  1. First question: Have I truly received Jesus Christ as Lord?  There is a difference between having an opinion about Jesus and making a commitment to Jesus.  Receiving Christ Jesus as Lord means more than just believing that He is the Son of God who died on the cross and rose from the dead.  It also means making a commitment to receive Jesus as my Savior and Lord, and to commit my life to Him by seeking to live as He would have me live.  This is what people mean when they talk about having a “personal relationship with Jesus Christ.”  It is more than an opinion, it is a relationship that requires an intentional decision to be committed.  In the same way that I committed myself to be in a personal relationship with my wife on our wedding day, I need to make sure that I have committed to be in a relationship with Jesus, and that I have made that decision clearly and earnestly.

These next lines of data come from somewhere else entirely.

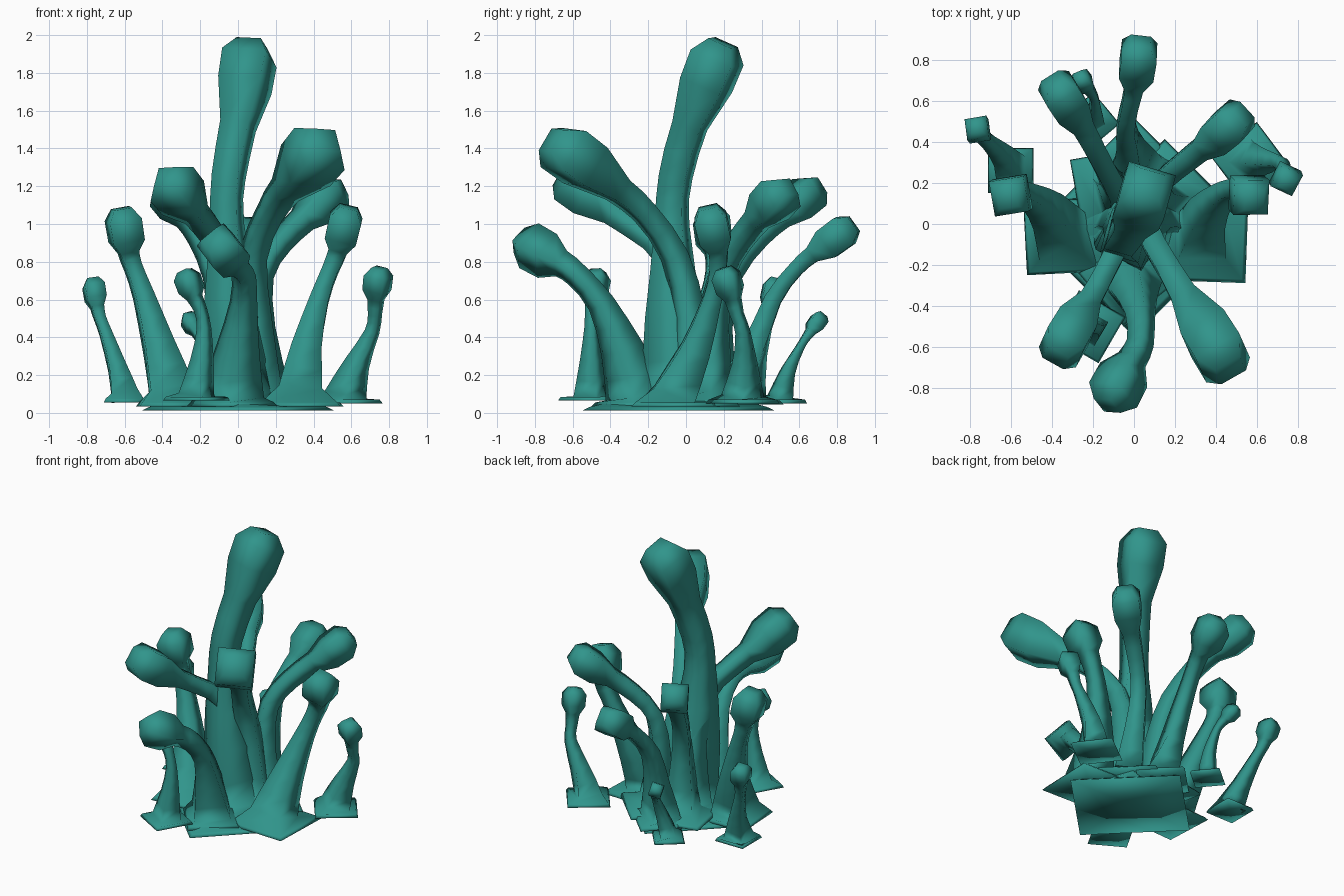
import bpy, bmesh, math
from mathutils import Vector, Matrix

teal = bpy.data.materials.new("teal")
teal.diffuse_color = (0.03, 0.3, 0.26, 1)


def catmull(a, b, c, d, t):
    return 0.5 * (2*b + (c-a)*t + (2*a-5*b+4*c-d)*t*t + (3*b-a-3*c+d)*t**3)


def stalk(name, path, bulb, plate, roll=0):
    """Square tube along path (x, y, z, half width), flared plate at the foot, bulb (x, y, z, half width) on top.
    plate = (half width, z, angle in degrees), roll = turn of the square section in degrees"""
    pw, pz, pang = plate
    pts = [Vector(p) for p in path]
    c, h = Vector(bulb[:3]), bulb[3]
    # smooth the stem
    ctrl = pts + [Vector((c.x, c.y, c.z, pts[-1][3]))]
    rings = []
    for i in range(len(pts) - 1):
        a = ctrl[max(i-1, 0)]
        for t in (0, 0.5):
            rings.append(catmull(a, ctrl[i], ctrl[i+1], ctrl[i+2], t))
    rings.append(pts[-1])
    rings = [(r.xyz, r.w) for r in rings]
    # bulb rings continue the last stem direction
    d = (c - rings[-1][0]).normalized()
    rings += [(c + d*h*k, h*s) for k, s in ((-0.75, 0.96), (0.55, 0.98), (1.25, 0.55))]
    # flared foot
    f = rings[0][0]
    foot = [(Vector((f.x, f.y, pz)), pw), (Vector((f.x, f.y, pz + 0.02)), pw*0.92)]
    nf = len(foot)
    rings = foot + rings

    lean = Vector((c.x - f.x, c.y - f.y, 0)).normalized()
    u0 = Vector((-lean.y, lean.x, 0))
    ang = math.degrees(math.atan2(u0.y, u0.x)) + roll
    diff = (pang - ang + 45) % 90 - 45
    bm = bmesh.new()
    prev = None
    for i, (p, r) in enumerate(rings):
        if i < nf:
            t = Vector((0, 0, 1))
        else:
            q = rings[min(i+1, len(rings)-1)][0]
            o = rings[i-1][0]
            t = (q - o).normalized()
        u = (u0 - t*u0.dot(t)).normalized()
        v = t.cross(u)
        tw = math.radians(roll + diff * max(0, 1 - max(0, i-1)/4))
        rot = Matrix.Rotation(tw, 3, t)
        u, v = rot @ u, rot @ v
        ring = [bm.verts.new(p + r*(u*a + v*b)) for a, b in ((1, 1), (-1, 1), (-1, -1), (1, -1))]
        if prev:
            for k in range(4):
                bm.faces.new((prev[k], prev[(k+1) % 4], ring[(k+1) % 4], ring[k]))
        else:
            # slightly dished underside
            mid = bm.verts.new((f.x, f.y, pz + 0.005))
            for k in range(4):
                bm.faces.new((ring[(k+1) % 4], ring[k], mid))
        prev = ring
    bm.faces.new(prev)
    bmesh.ops.recalc_face_normals(bm, faces=bm.faces)
    for fc in bm.faces:
        fc.smooth = True
    me = bpy.data.meshes.new(name)
    bm.to_mesh(me)
    bm.free()
    me.materials.append(teal)
    ob = bpy.data.objects.new(name, me)
    bpy.context.collection.objects.link(ob)


# tall central stalk
stalk("main_stalk", [(0, -0.04, .1, .14), (-.03, -.06, .5, .12), (-.06, -.075, 1.0, .075), (-.05, -.055, 1.25, .073),
      (0, 0.02, 1.52, .078)], (.05, .14, 1.82, .122), (.36, .012, 45))

# four upper branches
stalk("upper_branch_front_right", [(.12, .03, .1, .09), (.09, .02, .5, .068), (.08, -.06, .83, .057),
      (.17, -.22, 1.06, .055), (.25, -.36, 1.18, .065)], (.4, -.6, 1.36, .125), (.2, .035, 20))
stalk("upper_branch_front_left", [(-.06, .03, .1, .1), (-.06, .02, .5, .07), (-.08, -.1, .83, .055),
      (-.15, -.25, .96, .05), (-.22, -.38, 1.05, .055)], (-.325, -.555, 1.18, .105), (.2, .045, -25))
stalk("upper_branch_back_right", [(.15, .13, .1, .09), (.11, .14, .45, .062), (.12, .19, .73, .05),
      (.22, .28, .9, .05), (.34, .375, 1.02, .055)], (.46, .475, 1.13, .092), (.2, .05, 45))
stalk("upper_branch_back_left", [(-.08, .15, .1, .1), (-.08, .16, .45, .065), (-.12, .23, .73, .05),
      (-.2, .38, .93, .05), (-.26, .49, 1.03, .055)], (-.345, .62, 1.14, .09), (.2, .055, 10))

# middle ring of stalks
stalk("middle_stalk_back", [(0, .29, .1, .1), (-.02, .36, .33, .062), (-.04, .46, .6, .045), (-.02, .58, .76, .04),
      (0, .67, .84, .045)], (.02, .8, .935, .088), (.16, .045, 45))
stalk("middle_stalk_front", [(-.03, -.26, .1, .12), (0, -.34, .34, .083), (.03, -.45, .58, .053), (.03, -.58, .73, .048),
      (-.01, -.66, .79, .053)], (-.08, -.79, .862, .095), (.17, .035, 40), 35)
stalk("middle_stalk_right", [(.33, -.06, .1, .115), (.36, .05, .33, .08), (.43, .14, .6, .05), (.49, .17, .76, .043),
      (.53, .17, .86, .05)], (.56, .14, .985, .088), (.22, .035, -2), -42)
stalk("middle_stalk_left", [(-.35, -.06, .1, .115), (-.42, .06, .35, .078), (-.5, .13, .62, .05), (-.555, .155, .77, .043),
      (-.58, .155, .85, .05)], (-.6, .14, .975, .088), (.18, .035, 3), -42)

# small outer stalks
stalk("small_stalk_right", [(.57, .3, .09, .08), (.63, .31, .26, .05), (.71, .3, .43, .03), (.725, .27, .52, .028),
      (.73, .25, .6, .034)], (.74, .22, .695, .06), (.14, .05, 37))
stalk("small_stalk_left", [(-.6, .26, .09, .07), (-.64, .33, .24, .045), (-.7, .39, .42, .03), (-.73, .42, .5, .028),
      (-.745, .44, .56, .033)], (-.76, .46, .645, .055), (.11, .055, 0), -30)
stalk("small_stalk_front", [(-.22, -.5, .09, .07), (-.19, -.5, .28, .045), (-.18, -.5, .45, .028), (-.2, -.5, .55, .026),
      (-.23, -.49, .61, .032)], (-.26, -.475, .69, .055), (.13, .065, -30))
stalk("small_stalk_back", [(-.21, .5, .08, .05), (-.19, .54, .22, .032), (-.19, .6, .34, .021), (-.2, .63, .39, .02),
      (-.22, .66, .43, .025)], (-.25, .695, .48, .042), (.1, .05, 40))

  2. Second question: Am I continuing to grow in Him?  In other words, am I living out the implications of my commitment to Jesus.  A commitment to receive him as Lord implies a commitment to continue growing mature as a follower of Jesus Christ.  There is a difference between “trying” to become spiritually mature and “training” to become spiritually mature.  Christians are called to “train” themselves to become mature (1 Timothy 4:7).  This requires intentional effort and consistent discipline, so I must make sure that I make time in my daily and weekly schedule to invest myself in Bible study, worship, fellowship and service so that I can continue to grow.

These two questions really summarize the basic steps of the Christian life: making a commitment to receive Jesus Christ as Savior and Lord, and then continuing the spiritual growth process implied by that commitment. In this way, we become the people we were meant to be, and make the best of our life for the rest of our life.

Pastor Mark Miller